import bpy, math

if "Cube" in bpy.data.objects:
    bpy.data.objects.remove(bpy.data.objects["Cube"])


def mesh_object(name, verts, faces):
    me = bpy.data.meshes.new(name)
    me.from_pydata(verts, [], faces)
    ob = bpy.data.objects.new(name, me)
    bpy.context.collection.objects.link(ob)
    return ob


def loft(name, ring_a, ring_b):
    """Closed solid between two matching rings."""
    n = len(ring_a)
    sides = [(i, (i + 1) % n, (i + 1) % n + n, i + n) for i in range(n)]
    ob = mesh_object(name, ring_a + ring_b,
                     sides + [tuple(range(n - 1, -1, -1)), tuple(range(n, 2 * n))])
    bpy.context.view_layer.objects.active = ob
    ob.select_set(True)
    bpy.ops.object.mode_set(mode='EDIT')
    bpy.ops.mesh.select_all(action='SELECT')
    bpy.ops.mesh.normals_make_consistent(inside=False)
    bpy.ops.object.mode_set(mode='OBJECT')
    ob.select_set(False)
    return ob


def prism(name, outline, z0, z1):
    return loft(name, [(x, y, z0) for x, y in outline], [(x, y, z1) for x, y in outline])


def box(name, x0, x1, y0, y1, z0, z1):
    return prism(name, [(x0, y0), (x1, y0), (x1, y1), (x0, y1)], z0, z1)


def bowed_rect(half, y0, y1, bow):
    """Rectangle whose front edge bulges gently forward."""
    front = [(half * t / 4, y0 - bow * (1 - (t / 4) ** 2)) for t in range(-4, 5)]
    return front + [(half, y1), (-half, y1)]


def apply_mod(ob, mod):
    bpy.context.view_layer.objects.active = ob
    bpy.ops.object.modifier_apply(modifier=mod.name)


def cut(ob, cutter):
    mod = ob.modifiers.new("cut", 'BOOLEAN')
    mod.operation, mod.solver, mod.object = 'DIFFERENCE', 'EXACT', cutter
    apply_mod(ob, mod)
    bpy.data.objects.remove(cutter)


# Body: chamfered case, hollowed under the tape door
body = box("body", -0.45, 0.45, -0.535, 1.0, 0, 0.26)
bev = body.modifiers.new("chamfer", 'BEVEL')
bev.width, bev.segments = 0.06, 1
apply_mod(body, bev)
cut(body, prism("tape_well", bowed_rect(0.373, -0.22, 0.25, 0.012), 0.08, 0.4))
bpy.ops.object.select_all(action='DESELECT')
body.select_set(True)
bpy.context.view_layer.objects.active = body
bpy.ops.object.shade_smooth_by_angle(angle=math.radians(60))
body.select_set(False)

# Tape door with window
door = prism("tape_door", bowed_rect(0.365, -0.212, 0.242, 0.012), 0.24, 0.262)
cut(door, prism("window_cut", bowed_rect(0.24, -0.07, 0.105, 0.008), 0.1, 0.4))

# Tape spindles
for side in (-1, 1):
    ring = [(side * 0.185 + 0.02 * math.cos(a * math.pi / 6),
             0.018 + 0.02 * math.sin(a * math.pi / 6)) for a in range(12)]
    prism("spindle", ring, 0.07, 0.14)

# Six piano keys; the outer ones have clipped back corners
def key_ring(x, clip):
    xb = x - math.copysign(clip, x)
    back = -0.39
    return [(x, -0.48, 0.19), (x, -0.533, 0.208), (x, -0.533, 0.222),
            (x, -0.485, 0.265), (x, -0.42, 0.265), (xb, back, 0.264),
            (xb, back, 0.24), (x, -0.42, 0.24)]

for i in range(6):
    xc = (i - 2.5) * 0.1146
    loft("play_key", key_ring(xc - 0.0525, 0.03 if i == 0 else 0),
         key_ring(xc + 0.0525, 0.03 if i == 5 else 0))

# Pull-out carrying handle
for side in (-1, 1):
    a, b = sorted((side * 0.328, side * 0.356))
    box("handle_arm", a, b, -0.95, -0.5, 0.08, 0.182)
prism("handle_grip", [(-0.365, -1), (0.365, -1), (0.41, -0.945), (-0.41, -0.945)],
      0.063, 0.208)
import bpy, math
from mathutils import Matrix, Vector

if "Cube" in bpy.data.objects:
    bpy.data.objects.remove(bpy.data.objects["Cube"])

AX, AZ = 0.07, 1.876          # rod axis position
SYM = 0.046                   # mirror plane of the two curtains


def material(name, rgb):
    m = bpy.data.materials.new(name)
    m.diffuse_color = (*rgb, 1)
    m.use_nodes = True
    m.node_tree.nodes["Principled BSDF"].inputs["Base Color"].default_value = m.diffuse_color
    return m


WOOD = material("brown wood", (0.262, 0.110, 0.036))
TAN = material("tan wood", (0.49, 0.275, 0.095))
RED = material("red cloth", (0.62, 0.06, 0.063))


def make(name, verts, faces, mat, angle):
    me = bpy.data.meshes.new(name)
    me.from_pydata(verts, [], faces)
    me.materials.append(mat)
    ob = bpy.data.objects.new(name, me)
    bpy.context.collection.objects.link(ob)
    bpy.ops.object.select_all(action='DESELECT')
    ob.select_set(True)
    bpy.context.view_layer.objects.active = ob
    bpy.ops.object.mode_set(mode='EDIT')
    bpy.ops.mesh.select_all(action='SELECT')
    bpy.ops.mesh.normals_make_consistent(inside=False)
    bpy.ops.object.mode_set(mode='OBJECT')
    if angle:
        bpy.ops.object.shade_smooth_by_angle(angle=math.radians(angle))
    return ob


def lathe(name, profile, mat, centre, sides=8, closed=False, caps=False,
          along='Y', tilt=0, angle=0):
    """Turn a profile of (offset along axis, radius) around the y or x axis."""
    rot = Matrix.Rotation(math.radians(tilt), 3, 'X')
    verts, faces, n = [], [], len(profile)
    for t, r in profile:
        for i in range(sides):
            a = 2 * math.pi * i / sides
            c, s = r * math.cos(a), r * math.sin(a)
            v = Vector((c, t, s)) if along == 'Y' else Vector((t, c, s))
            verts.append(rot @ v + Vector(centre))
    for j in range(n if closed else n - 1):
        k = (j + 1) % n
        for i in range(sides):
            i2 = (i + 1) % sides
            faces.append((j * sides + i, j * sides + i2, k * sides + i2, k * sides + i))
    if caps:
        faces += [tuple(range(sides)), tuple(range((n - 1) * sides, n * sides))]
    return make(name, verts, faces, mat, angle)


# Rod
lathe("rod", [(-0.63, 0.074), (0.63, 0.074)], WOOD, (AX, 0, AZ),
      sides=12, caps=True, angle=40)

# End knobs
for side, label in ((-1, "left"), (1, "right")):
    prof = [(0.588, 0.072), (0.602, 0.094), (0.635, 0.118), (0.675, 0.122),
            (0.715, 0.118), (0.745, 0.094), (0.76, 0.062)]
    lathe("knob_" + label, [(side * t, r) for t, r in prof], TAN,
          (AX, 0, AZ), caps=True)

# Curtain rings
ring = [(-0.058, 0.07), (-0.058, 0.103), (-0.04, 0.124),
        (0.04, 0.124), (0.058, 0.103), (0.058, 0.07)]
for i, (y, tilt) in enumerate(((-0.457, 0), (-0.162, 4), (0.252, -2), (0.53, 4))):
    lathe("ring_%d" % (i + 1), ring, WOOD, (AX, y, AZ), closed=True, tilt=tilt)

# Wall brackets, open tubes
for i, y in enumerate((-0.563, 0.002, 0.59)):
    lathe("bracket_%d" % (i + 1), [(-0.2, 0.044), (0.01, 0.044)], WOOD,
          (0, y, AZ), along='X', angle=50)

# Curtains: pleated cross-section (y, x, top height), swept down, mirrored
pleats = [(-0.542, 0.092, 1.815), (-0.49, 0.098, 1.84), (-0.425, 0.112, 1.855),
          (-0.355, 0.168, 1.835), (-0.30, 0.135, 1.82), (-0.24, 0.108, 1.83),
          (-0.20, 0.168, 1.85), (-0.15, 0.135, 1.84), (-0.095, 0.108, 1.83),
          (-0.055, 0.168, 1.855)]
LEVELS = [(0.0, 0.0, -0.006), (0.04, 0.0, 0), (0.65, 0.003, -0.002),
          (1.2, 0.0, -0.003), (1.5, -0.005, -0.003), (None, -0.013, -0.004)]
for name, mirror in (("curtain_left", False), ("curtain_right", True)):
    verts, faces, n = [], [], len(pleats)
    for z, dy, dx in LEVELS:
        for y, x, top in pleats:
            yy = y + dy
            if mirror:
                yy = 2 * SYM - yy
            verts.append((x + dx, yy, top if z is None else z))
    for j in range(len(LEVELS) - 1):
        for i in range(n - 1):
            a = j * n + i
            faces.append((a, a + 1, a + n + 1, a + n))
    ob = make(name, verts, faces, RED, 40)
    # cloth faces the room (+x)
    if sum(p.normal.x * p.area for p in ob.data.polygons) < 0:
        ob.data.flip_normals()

########################################

TASK DIRECTIONS: I'd like the lines above from the one with "sides = [(i, (i" up to and including the one with "1.0, 0, 0.26)" copied exactly, with no other lines.

FINAL ANSWER:
    sides = [(i, (i + 1) % n, (i + 1) % n + n, i + n) for i in range(n)]
    ob = mesh_object(name, ring_a + ring_b,
                     sides + [tuple(range(n - 1, -1, -1)), tuple(range(n, 2 * n))])
    bpy.context.view_layer.objects.active = ob
    ob.select_set(True)
    bpy.ops.object.mode_set(mode='EDIT')
    bpy.ops.mesh.select_all(action='SELECT')
    bpy.ops.mesh.normals_make_consistent(inside=False)
    bpy.ops.object.mode_set(mode='OBJECT')
    ob.select_set(False)
    return ob


def prism(name, outline, z0, z1):
    return loft(name, [(x, y, z0) for x, y in outline], [(x, y, z1) for x, y in outline])


def box(name, x0, x1, y0, y1, z0, z1):
    return prism(name, [(x0, y0), (x1, y0), (x1, y1), (x0, y1)], z0, z1)


def bowed_rect(half, y0, y1, bow):
    """Rectangle whose front edge bulges gently forward."""
    front = [(half * t / 4, y0 - bow * (1 - (t / 4) ** 2)) for t in range(-4, 5)]
    return front + [(half, y1), (-half, y1)]


def apply_mod(ob, mod):
    bpy.context.view_layer.objects.active = ob
    bpy.ops.object.modifier_apply(modifier=mod.name)


def cut(ob, cutter):
    mod = ob.modifiers.new("cut", 'BOOLEAN')
    mod.operation, mod.solver, mod.object = 'DIFFERENCE', 'EXACT', cutter
    apply_mod(ob, mod)
    bpy.data.objects.remove(cutter)


# Body: chamfered case, hollowed under the tape door
body = box("body", -0.45, 0.45, -0.535, 1.0, 0, 0.26)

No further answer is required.